Biomedical Engineering
Kate Gleason College of Engineering
 
Websites: College Website
Program Website
Catalog Description
Example courses: The curriculum consists of a core set of courses in science, technology, engineering and mathematics that address the essential aspects of engineering as a discipline and biomedical applications in particular. It presumes the participants have one year of high school biology and provides foundation courses in general and analytic chemistry as well as cell and molecular biology, immunology and the basics of disease. The mathematics and the first two physics courses (University Physics I and II, University Physics III is replaced by Electricity and Magnetism in Biological Systems) are the same as those in any of the undergraduate engineering programs offered in the College of Engineering.
What will you do? Information coming soon

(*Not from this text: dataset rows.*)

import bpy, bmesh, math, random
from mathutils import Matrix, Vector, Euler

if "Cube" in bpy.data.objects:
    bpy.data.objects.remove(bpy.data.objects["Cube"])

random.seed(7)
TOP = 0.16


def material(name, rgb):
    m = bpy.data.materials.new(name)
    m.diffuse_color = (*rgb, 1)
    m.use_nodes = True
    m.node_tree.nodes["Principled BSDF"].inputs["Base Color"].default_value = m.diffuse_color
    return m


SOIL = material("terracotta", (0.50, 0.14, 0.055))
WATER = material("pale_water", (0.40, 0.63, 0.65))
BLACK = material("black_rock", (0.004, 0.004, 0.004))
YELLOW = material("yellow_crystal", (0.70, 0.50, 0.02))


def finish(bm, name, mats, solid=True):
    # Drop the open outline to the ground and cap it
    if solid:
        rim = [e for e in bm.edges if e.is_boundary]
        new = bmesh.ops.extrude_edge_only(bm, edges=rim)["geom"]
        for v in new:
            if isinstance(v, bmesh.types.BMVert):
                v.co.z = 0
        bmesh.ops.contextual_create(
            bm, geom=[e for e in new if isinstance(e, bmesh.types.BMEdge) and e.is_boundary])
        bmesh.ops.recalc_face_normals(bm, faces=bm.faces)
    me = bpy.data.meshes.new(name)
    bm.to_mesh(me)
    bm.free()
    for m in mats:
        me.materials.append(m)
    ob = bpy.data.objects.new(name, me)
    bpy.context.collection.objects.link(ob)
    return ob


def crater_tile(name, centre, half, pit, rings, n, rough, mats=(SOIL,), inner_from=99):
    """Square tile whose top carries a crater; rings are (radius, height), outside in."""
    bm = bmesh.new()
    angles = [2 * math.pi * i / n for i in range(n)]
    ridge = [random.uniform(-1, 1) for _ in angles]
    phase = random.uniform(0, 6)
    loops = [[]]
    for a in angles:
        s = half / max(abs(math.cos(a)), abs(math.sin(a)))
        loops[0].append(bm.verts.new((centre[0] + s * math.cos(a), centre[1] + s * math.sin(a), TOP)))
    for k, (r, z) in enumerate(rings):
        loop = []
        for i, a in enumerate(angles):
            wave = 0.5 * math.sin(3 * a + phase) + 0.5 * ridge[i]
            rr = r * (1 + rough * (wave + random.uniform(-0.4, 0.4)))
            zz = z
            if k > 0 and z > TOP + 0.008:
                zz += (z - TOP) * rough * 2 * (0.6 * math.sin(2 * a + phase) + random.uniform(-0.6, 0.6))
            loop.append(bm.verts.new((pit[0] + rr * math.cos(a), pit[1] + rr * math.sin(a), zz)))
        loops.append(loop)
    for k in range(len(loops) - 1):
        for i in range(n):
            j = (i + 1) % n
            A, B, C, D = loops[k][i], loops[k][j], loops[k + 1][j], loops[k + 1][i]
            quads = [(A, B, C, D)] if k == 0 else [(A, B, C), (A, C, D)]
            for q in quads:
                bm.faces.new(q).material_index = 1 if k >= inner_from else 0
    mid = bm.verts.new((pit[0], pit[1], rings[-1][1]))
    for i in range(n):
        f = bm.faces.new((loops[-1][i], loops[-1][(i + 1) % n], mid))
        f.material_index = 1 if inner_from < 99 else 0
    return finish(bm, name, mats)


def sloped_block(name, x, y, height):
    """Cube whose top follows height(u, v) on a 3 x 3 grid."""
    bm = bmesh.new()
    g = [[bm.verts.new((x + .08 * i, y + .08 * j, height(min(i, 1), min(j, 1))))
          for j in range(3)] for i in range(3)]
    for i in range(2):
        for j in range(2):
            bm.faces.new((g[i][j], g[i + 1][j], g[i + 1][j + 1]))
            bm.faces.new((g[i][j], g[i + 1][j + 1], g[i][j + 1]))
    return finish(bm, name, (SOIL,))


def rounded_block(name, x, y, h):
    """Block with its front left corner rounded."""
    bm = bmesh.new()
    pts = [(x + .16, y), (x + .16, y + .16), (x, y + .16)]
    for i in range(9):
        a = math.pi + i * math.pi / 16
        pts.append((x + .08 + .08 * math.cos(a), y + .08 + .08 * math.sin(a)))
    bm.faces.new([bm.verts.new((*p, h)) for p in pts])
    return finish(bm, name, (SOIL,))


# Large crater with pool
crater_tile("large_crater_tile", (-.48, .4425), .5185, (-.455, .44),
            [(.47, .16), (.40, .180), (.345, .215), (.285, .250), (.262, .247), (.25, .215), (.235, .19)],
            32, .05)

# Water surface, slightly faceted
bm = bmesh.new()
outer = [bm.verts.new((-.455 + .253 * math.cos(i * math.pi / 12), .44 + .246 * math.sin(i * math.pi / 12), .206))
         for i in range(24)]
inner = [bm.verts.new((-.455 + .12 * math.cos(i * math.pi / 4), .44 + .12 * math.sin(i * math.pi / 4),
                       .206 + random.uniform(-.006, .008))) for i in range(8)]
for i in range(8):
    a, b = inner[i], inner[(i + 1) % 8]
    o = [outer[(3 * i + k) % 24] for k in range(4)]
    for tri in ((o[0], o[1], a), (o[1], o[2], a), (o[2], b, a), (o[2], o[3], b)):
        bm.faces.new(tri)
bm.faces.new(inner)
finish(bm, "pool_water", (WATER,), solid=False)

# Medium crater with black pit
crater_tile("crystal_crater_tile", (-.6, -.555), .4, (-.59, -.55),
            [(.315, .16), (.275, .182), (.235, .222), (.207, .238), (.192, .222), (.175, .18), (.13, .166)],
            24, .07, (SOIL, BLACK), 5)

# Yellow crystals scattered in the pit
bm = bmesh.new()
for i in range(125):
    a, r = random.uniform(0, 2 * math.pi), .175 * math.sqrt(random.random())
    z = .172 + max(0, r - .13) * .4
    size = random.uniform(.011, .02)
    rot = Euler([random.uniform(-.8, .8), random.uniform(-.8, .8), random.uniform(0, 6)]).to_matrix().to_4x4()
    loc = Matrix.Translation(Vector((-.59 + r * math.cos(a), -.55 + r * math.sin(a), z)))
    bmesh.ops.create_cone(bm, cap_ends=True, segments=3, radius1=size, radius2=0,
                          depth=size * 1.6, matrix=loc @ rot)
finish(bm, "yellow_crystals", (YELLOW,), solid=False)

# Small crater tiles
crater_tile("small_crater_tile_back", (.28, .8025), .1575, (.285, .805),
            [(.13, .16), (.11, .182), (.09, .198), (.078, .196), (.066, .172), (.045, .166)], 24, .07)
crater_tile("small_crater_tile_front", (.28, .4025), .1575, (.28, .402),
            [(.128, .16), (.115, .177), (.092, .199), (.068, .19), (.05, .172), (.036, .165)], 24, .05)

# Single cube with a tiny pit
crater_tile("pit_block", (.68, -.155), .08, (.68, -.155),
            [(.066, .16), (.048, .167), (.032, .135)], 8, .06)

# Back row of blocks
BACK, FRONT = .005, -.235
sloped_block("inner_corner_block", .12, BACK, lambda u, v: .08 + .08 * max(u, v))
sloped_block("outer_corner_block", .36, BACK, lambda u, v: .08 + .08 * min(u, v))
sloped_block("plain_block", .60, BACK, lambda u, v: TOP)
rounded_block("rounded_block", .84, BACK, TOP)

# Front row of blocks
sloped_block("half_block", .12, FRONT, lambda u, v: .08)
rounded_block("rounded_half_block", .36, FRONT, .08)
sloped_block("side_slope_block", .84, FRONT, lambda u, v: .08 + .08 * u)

Possible titles: The goal of this program is to provide the participants with a solid set of quantitative, analytical and design skills that are specifically targeted towards biomedical endeavors. The curriculum is designed to insure that the fundamental skills and methods are constantly correlated with their use and applicability relative to human physiology by representing the body as a complex and highly variable system. This focus on an in-depth understanding of fundamental bodily processes and systems, coupled with rigorous engineering analysis and problem solving methodologies, will enable the graduate of this program to successfully apply this core set of skills across a wide variety and continually changing range of biomedical applications and environments.
Career outlook: Quote from the U. S. Department of Labor, Bureau of Labor Statistics, Occupational Outlook Handbook, 2008-09 Edition: Biomedical engineers are expected to have 21 percent employment growth over the [2006-16] decade, much faster than the average for all occupations. The aging of the population and the focus on health issues will drive demand for better medical devices and equipment designed by biomedical engineers. Along with the demand for more sophisticated medical equipment and procedures, an increased concern for cost-effectiveness will boost demand for biomedical engineers, particularly in pharmaceutical manufacturing and related industries.